Data extracted from a collection:
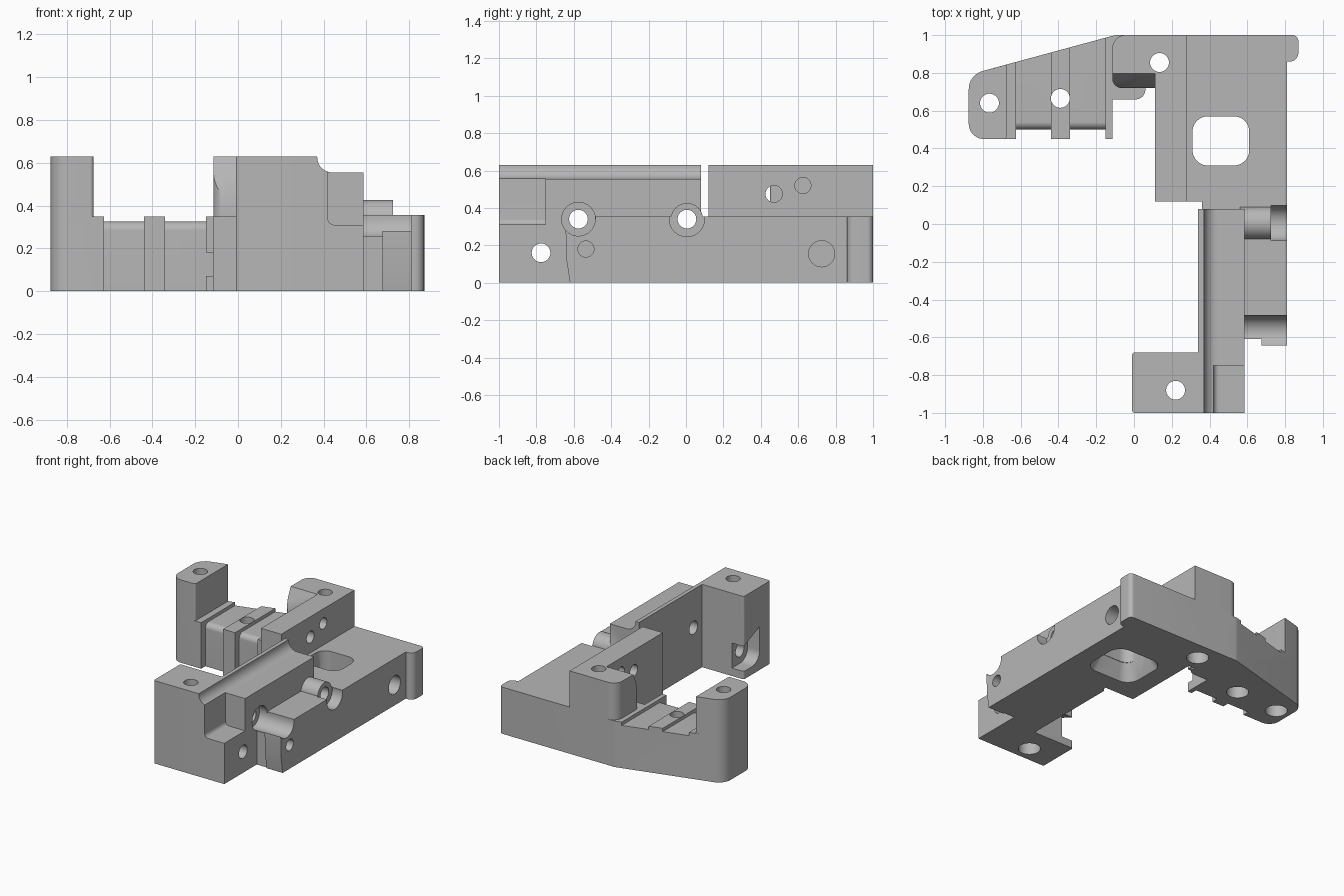
import bpy, bmesh, math
from mathutils import Vector

cube = bpy.data.objects.get("Cube")
if cube:
    bpy.data.objects.remove(cube, do_unlink=True)

grey = bpy.data.materials.new("mid_grey")
grey.use_nodes = True
colour = (0.47, 0.47, 0.47, 1)
grey.diffuse_color = colour
grey.node_tree.nodes["Principled BSDF"].inputs["Base Color"].default_value = colour


def rounded(points, steps=8):
    """Turn (u, v[, radius]) corners into an outline with true arc fillets."""
    out = []
    for i, p in enumerate(points):
        c = Vector(p[:2])
        if len(p) < 3:
            out.append(c)
            continue
        a = (Vector(points[i - 1][:2]) - c).normalized()
        b = (Vector(points[(i + 1) % len(points)][:2]) - c).normalized()
        half = a.angle(b) / 2
        centre = c + (a + b).normalized() * p[2] / math.sin(half)
        start = c + a * p[2] / math.tan(half) - centre
        end = c + b * p[2] / math.tan(half) - centre
        for k in range(steps + 1):
            t = k / steps
            out.append(centre + start.lerp(end, t).normalized() * p[2])
    return out


def prism(name, axis, points, lo, hi, taper=1.0):
    """Extrude an outline along an axis: z uses (x, y), y uses (x, z), x uses (y, z)."""
    place = {"x": lambda u, v, w: (w, u, v),
             "y": lambda u, v, w: (u, w, v),
             "z": lambda u, v, w: (u, v, w)}[axis]
    outline = rounded(points)
    mid = sum(outline, Vector((0, 0))) / len(outline)
    bm = bmesh.new()
    rings = []
    for w, s in ((lo, 1.0), (hi, taper)):
        rings.append([bm.verts.new(place(*(mid + (p - mid) * s), w)) for p in outline])
    bm.faces.new(rings[0])
    bm.faces.new(rings[1])
    n = len(outline)
    for i in range(n):
        j = (i + 1) % n
        bm.faces.new((rings[0][i], rings[0][j], rings[1][j], rings[1][i]))
    bmesh.ops.recalc_face_normals(bm, faces=bm.faces)
    mesh = bpy.data.meshes.new(name)
    bm.to_mesh(mesh)
    bm.free()
    mesh.materials.append(grey)
    obj = bpy.data.objects.new(name, mesh)
    bpy.context.collection.objects.link(obj)
    return obj


def rect(u0, v0, u1, v1, *r):
    return [(u0, v0, *r), (u1, v0, *r), (u1, v1, *r), (u0, v1, *r)]


def rod(name, axis, u, v, radius, lo, hi):
    circle = [(u + radius * math.cos(k * math.pi / 16),
               v + radius * math.sin(k * math.pi / 16)) for k in range(32)]
    return prism(name, axis, circle, lo, hi)


def combine(target, other, operation):
    mod = target.modifiers.new(operation, "BOOLEAN")
    mod.operation, mod.solver, mod.object = operation, "EXACT", other
    bpy.context.view_layer.objects.active = target
    bpy.ops.object.modifier_apply(modifier=mod.name)
    bpy.data.objects.remove(other, do_unlink=True)


TOP, DECK = 0.63, 0.355

# Arm with two channels and a split end tab
arm = prism("arm", "z", [
    (-.875, .45, .08), (-.115, .45), (-.115, .66), (.06, .66, .05), (.06, .73),
    (.13, .73), (.13, 1), (-.1, 1, .1), (-.875, .79, .1)], 0, .35)
channel = [(.4, -.1), (.5, -.1), (.5, .325, .04), (1.1, .325), (1.1, .5), (.4, .5)]
for lo, hi in ((-.625, -.44), (-.34, -.15)):
    combine(arm, prism("channel", "x", channel, lo, hi), "DIFFERENCE")
combine(arm, prism("tab_gap", "x", rect(.4, .07, .5, .18), -.16, -.1), "DIFFERENCE")

# Rear block with a sloped front
rear = prism("rear_block", "z", [
    (-.115, .72, .05), (.12, .72), (.12, 1), (-.115, 1, .07)], .34, TOP)
combine(rear, prism("slope", "x", [(.7, .43), (.72, .46), (.8, .635), (.7, .65)],
                    -.2, .11), "DIFFERENCE")

# Main deck, with the rounded lip at the back corner
body = prism("bracket_body", "z", [
    (.11, .12), (.36, .12), (.36, -.46), (.81, -.46), (.81, .86),
    (.87, .86, .045), (.87, 1, .03), (.11, 1)], 0, DECK)

# Front wall with a concave shoulder and a corner notch
wall = prism("front_wall", "y", [
    (.34, 0), (.585, 0), (.585, .555), (.37, .555, .07), (.37, TOP), (.34, TOP)], -1, .08)
combine(wall, prism("corner_notch", "y", [
    (.42, .31, .03), (.7, .31), (.7, .7), (.42, .7)], -1.1, -.75), "DIFFERENCE")

# Front block with a side pocket
block = prism("front_block", "z", [
    (-.01, -1, .015), (.35, -1), (.35, -.68), (-.01, -.68, .015)], 0, TOP)
combine(block, prism("side_pocket", "x", [
    (-.87, .06, .09), (-.6, .06), (-.6, .25), (-.68, .25), (-.87, .33)],
    -.1, .09), "DIFFERENCE")

# Post, ridge, and the stepped end of the deck
post = prism("post", "z", [
    (-.875, .45, .08), (-.675, .45, .015), (-.675, .844), (-.875, .79, .1)], .3, TOP)
ridge = prism("ridge", "z", rect(.11, .12, .28, 1), .3, TOP)
inner_end = prism("inner_end", "x", rect(-.61, 0, -.45, DECK), .57, .69)
outer_end = prism("outer_end", "x", [
    (-.45, 0), (-.62, 0), (-.64, .13), (-.645, DECK), (-.45, DECK)], .675, .81)

for part in (arm, rear, ridge, post, wall, block, inner_end, outer_end):
    combine(body, part, "UNION")

# Seats for the two cross bolts
cuts = [
    rod("front_seat", "x", -.575, .34, .09, .52, 1),
    prism("front_seat_top", "x", rect(-.7, .34, -.485, .45), .586, 1),
    rod("rear_seat", "x", .005, .34, .094, .725, 1),
]
for cut in cuts:
    combine(body, cut, "DIFFERENCE")
combine(body, rod("rear_boss", "x", .005, .34, .086, .56, .725), "UNION")

# Sideways holes: y, z, radius, start, end
for y, z, r, lo, hi in (
        (-.575, .34, .05, .2, 1), (.005, .34, .05, .2, 1), (-.775, .16, .05, -.1, 1),
        (-.535, .18, .043, .7, 1), (.725, .155, .07, .65, 1),
        (.47, .475, .045, 0, .4), (.625, .52, .043, 0, .4)):
    combine(body, rod("side_hole", "x", y, z, r, lo, hi), "DIFFERENCE")

# Upright bolt holes with wider mouths underneath
for x, y in ((.22, -.88), (.135, .855), (-.39, .665), (-.765, .64)):
    combine(body, rod("bolt_hole", "z", x, y, .05, -.1, .8), "DIFFERENCE")
    combine(body, rod("bolt_mouth", "z", x, y, .078, -.1, .1), "DIFFERENCE")

# Window through the deck, flared below
combine(body, prism("window", "z", rect(.31, .31, .61, .57, .08), -.1, .5), "DIFFERENCE")
combine(body, prism("window_flare", "z", rect(.25, .25, .67, .63, .1),
                    -.01, .12, .7), "DIFFERENCE")

bpy.ops.object.select_all(action="DESELECT")
body.select_set(True)
bpy.context.view_layer.objects.active = body
bpy.ops.object.shade_smooth_by_angle(angle=math.radians(30))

* [Assigned task]:
Every line that contains the string "axis" should be copied from the entries.

* [The completed task]:
def prism(name, axis, points, lo, hi, taper=1.0):
    """Extrude an outline along an axis: z uses (x, y), y uses (x, z), x uses (y, z)."""
             "z": lambda u, v, w: (u, v, w)}[axis]
def rod(name, axis, u, v, radius, lo, hi):
    return prism(name, axis, circle, lo, hi)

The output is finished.